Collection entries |
------------
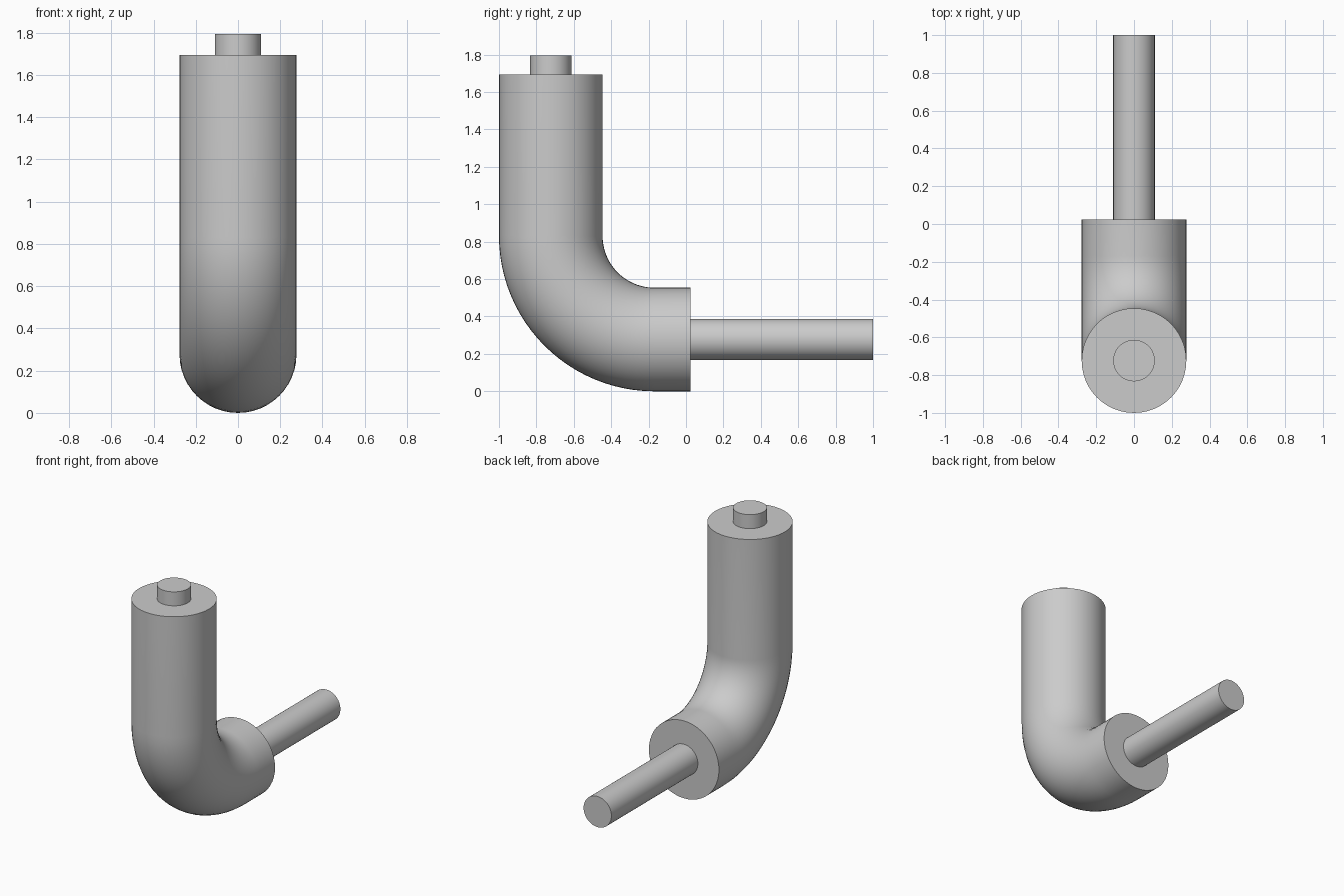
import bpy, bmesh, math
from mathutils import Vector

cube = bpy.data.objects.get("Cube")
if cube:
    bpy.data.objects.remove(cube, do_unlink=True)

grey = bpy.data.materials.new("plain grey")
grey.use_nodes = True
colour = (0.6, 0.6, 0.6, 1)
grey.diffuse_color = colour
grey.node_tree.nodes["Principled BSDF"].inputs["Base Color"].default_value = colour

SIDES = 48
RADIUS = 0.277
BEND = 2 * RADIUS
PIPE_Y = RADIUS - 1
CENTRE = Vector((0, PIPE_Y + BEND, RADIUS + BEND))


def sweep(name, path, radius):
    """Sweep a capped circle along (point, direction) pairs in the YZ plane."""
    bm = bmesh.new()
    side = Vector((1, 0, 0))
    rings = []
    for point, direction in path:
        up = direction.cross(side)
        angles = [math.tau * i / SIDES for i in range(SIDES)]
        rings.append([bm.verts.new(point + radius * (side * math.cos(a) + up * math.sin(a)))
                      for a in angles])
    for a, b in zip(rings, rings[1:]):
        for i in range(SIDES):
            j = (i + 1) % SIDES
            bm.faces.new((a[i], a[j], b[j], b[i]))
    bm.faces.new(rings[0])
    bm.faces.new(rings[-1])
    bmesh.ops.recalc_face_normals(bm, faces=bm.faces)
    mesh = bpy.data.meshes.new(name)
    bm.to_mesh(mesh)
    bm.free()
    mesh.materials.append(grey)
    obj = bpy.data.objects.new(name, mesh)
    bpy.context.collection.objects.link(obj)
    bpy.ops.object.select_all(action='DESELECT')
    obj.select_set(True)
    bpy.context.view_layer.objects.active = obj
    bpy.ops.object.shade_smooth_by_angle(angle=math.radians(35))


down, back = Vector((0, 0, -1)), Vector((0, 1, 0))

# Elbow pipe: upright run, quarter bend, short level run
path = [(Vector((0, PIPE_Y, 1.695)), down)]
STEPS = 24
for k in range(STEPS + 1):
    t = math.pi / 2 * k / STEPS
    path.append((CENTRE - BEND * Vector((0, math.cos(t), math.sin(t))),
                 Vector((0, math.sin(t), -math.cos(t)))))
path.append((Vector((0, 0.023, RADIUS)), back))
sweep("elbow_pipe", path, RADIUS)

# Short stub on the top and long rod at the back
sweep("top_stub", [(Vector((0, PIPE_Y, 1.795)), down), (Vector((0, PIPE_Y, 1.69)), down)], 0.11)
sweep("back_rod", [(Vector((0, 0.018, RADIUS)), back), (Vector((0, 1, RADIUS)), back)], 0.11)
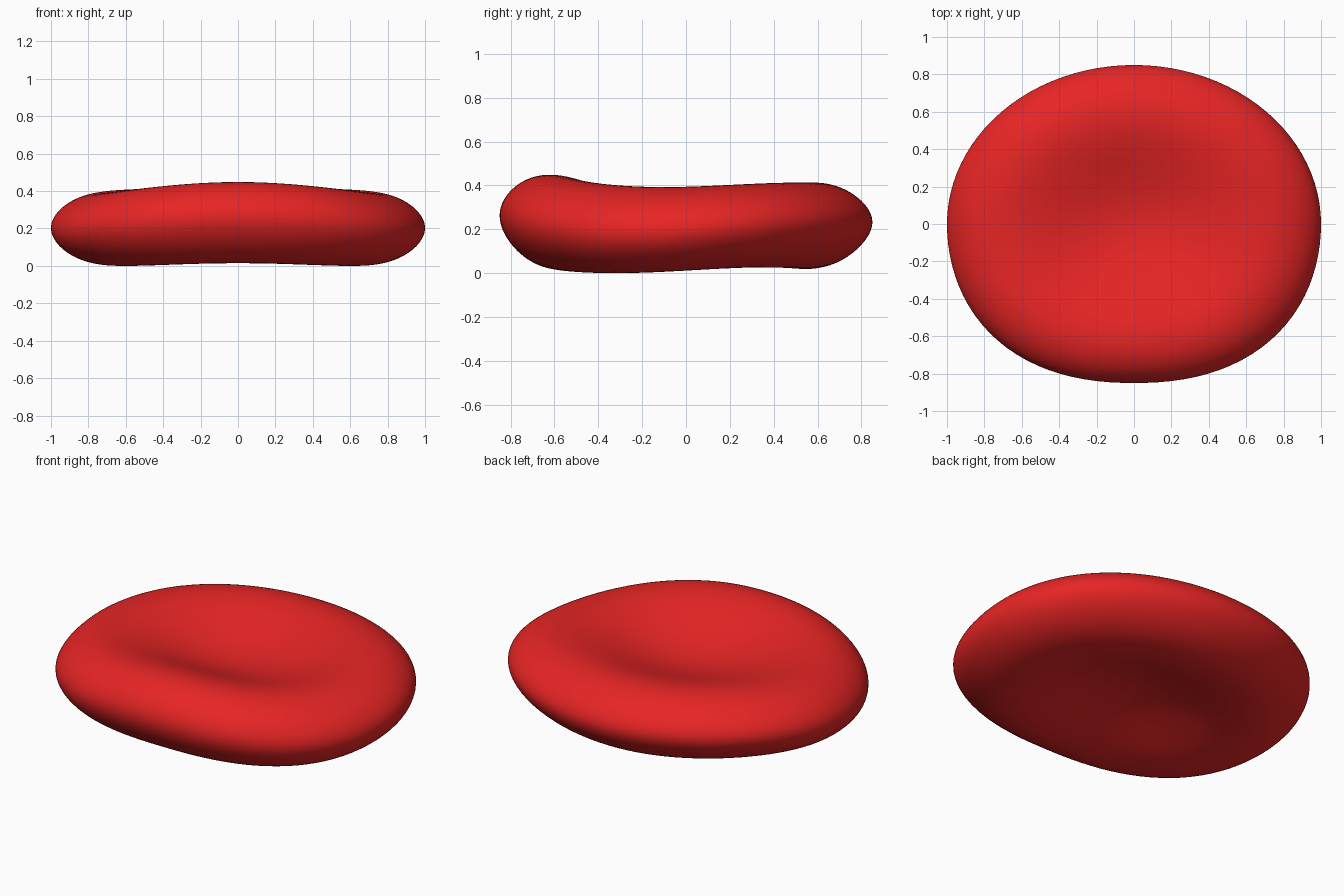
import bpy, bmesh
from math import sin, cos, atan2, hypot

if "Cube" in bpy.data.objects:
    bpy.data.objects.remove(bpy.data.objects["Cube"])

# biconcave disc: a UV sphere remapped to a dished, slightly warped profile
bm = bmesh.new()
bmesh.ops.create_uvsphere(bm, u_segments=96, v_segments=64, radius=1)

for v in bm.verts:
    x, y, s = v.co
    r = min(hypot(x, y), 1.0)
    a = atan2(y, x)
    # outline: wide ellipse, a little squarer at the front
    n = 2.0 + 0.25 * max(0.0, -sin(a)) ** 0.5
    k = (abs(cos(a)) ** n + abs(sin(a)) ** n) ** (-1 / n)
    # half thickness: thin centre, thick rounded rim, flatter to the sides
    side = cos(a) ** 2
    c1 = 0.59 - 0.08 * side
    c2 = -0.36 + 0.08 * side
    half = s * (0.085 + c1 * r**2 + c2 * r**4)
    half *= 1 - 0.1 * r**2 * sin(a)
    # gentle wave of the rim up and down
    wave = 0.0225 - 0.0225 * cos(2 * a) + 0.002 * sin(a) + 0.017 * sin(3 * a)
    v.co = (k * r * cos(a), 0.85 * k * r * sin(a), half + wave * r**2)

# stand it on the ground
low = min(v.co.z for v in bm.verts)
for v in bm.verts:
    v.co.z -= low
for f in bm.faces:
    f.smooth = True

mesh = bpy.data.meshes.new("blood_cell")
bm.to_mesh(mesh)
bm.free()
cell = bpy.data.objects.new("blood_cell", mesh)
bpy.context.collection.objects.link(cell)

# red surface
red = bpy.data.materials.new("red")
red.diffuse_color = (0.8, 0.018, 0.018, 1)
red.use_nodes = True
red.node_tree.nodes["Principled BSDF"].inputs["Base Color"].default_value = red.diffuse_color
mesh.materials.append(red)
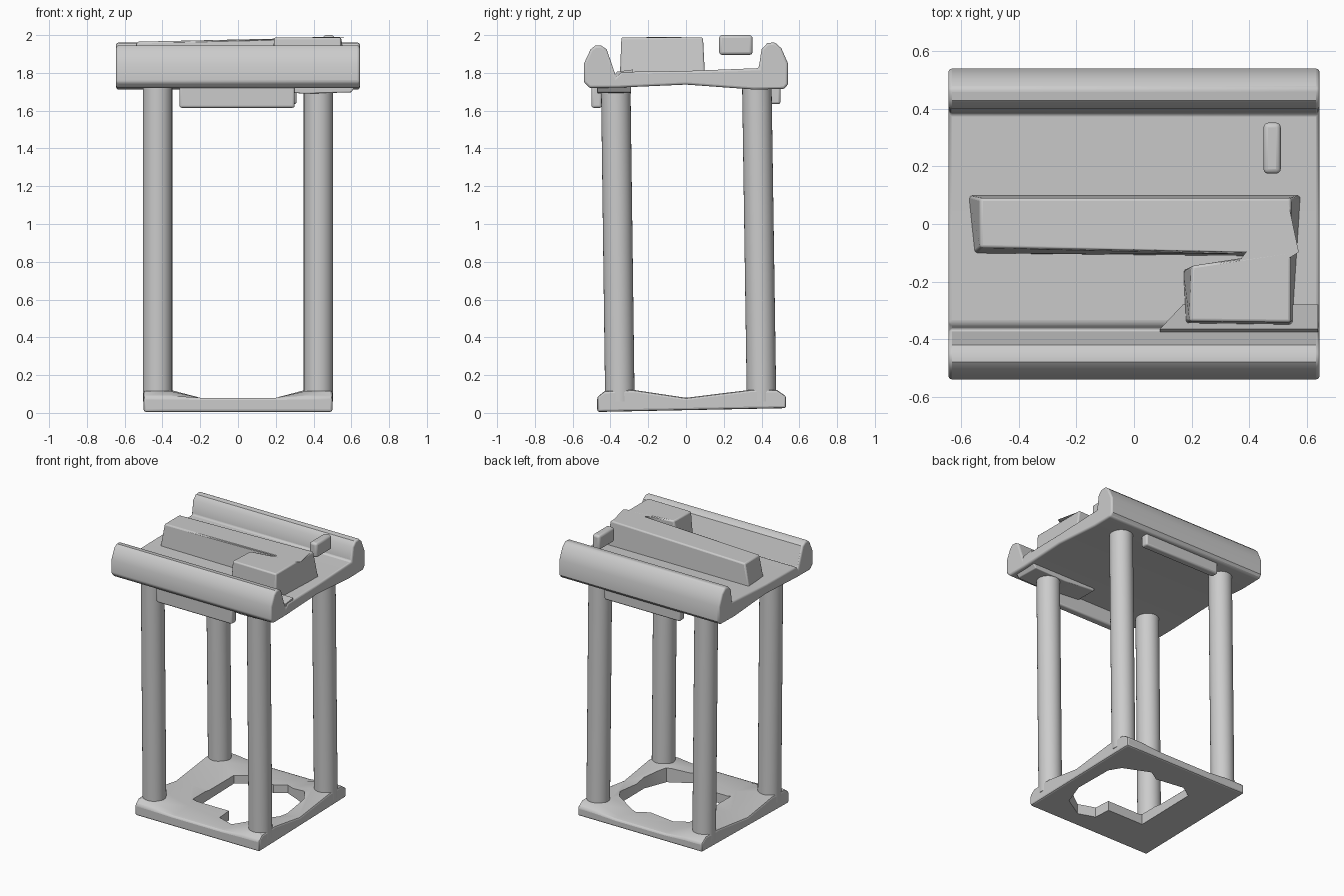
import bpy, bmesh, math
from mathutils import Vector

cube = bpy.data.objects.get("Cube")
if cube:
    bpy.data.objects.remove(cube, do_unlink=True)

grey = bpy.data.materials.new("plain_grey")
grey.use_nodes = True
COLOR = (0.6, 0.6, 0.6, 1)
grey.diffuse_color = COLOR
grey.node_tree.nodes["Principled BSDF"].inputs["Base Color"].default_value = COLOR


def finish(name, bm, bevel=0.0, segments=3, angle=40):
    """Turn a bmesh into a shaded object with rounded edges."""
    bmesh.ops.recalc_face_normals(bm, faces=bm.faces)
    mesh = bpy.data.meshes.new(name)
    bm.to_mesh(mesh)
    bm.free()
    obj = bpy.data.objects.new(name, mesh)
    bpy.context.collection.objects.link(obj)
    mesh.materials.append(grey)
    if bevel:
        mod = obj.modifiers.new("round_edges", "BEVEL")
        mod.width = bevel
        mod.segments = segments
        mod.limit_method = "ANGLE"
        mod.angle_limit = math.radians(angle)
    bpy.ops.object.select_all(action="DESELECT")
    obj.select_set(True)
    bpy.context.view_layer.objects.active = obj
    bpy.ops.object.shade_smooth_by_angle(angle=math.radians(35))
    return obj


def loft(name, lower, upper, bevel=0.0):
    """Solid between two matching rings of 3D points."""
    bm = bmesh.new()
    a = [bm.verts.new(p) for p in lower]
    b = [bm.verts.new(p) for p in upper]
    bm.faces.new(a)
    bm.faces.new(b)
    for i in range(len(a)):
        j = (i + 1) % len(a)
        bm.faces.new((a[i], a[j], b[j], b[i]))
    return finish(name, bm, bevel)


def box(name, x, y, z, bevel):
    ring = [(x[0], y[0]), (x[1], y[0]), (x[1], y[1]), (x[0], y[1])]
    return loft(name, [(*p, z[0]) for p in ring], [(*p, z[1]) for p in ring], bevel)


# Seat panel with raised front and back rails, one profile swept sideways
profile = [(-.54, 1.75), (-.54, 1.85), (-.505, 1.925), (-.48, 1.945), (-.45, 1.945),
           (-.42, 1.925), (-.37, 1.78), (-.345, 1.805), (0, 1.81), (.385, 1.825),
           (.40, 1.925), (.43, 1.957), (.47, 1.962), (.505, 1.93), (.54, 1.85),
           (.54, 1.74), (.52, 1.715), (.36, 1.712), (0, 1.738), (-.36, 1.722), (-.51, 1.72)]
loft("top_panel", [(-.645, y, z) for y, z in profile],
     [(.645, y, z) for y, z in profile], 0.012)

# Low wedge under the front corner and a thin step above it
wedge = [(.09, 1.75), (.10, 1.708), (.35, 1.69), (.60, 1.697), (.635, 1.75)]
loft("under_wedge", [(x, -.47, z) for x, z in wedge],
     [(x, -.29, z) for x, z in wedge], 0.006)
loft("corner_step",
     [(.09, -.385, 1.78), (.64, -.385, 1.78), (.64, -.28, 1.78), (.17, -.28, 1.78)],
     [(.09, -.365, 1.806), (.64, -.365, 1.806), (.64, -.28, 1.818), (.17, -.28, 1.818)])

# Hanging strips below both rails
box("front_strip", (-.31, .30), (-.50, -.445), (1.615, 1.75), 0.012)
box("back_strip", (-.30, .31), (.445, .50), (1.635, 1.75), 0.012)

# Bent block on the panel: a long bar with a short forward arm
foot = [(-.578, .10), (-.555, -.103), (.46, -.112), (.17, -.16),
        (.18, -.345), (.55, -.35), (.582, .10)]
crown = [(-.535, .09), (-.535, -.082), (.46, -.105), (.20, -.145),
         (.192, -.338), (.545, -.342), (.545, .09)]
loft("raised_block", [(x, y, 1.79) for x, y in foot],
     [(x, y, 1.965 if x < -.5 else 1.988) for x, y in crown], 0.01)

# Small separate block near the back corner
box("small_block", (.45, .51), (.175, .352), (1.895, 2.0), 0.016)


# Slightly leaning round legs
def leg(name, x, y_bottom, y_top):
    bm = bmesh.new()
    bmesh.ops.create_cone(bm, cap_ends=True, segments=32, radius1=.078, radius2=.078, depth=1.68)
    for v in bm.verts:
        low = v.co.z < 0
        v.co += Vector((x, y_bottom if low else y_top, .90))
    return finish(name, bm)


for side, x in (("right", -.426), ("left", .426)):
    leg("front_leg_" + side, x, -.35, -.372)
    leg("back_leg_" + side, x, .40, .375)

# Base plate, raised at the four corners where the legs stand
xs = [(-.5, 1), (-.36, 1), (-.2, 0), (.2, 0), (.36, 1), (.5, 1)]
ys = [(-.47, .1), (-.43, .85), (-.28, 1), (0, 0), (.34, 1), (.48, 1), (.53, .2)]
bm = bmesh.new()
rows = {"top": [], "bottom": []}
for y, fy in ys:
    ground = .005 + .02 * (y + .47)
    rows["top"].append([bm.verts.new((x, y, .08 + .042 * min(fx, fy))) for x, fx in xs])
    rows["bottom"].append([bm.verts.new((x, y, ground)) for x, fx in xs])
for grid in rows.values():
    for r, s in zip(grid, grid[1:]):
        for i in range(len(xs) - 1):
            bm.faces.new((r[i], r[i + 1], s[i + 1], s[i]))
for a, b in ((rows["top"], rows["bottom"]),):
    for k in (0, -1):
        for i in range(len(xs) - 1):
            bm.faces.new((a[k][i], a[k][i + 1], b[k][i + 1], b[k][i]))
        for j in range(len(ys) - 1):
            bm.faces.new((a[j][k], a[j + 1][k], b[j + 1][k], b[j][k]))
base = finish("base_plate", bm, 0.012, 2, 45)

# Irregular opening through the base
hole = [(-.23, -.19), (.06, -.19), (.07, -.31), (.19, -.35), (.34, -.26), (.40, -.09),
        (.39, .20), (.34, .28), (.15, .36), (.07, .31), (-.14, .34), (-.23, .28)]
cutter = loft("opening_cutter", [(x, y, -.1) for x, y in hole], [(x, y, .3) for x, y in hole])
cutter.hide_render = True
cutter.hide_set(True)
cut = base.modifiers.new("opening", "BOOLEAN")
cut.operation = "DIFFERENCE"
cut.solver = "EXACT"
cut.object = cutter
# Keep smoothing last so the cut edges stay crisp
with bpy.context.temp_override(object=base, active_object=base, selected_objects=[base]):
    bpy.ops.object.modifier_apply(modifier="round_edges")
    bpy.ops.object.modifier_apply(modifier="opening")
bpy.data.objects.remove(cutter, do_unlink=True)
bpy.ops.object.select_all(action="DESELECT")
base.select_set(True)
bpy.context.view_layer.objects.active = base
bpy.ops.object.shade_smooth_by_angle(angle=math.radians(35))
------------
Problem to work on | Look over the entries for "materials", then copy every line that includes that string.

Task response |
grey = bpy.data.materials.new("plain grey")
    mesh.materials.append(grey)
red = bpy.data.materials.new("red")
mesh.materials.append(red)
grey = bpy.data.materials.new("plain_grey")
    mesh.materials.append(grey)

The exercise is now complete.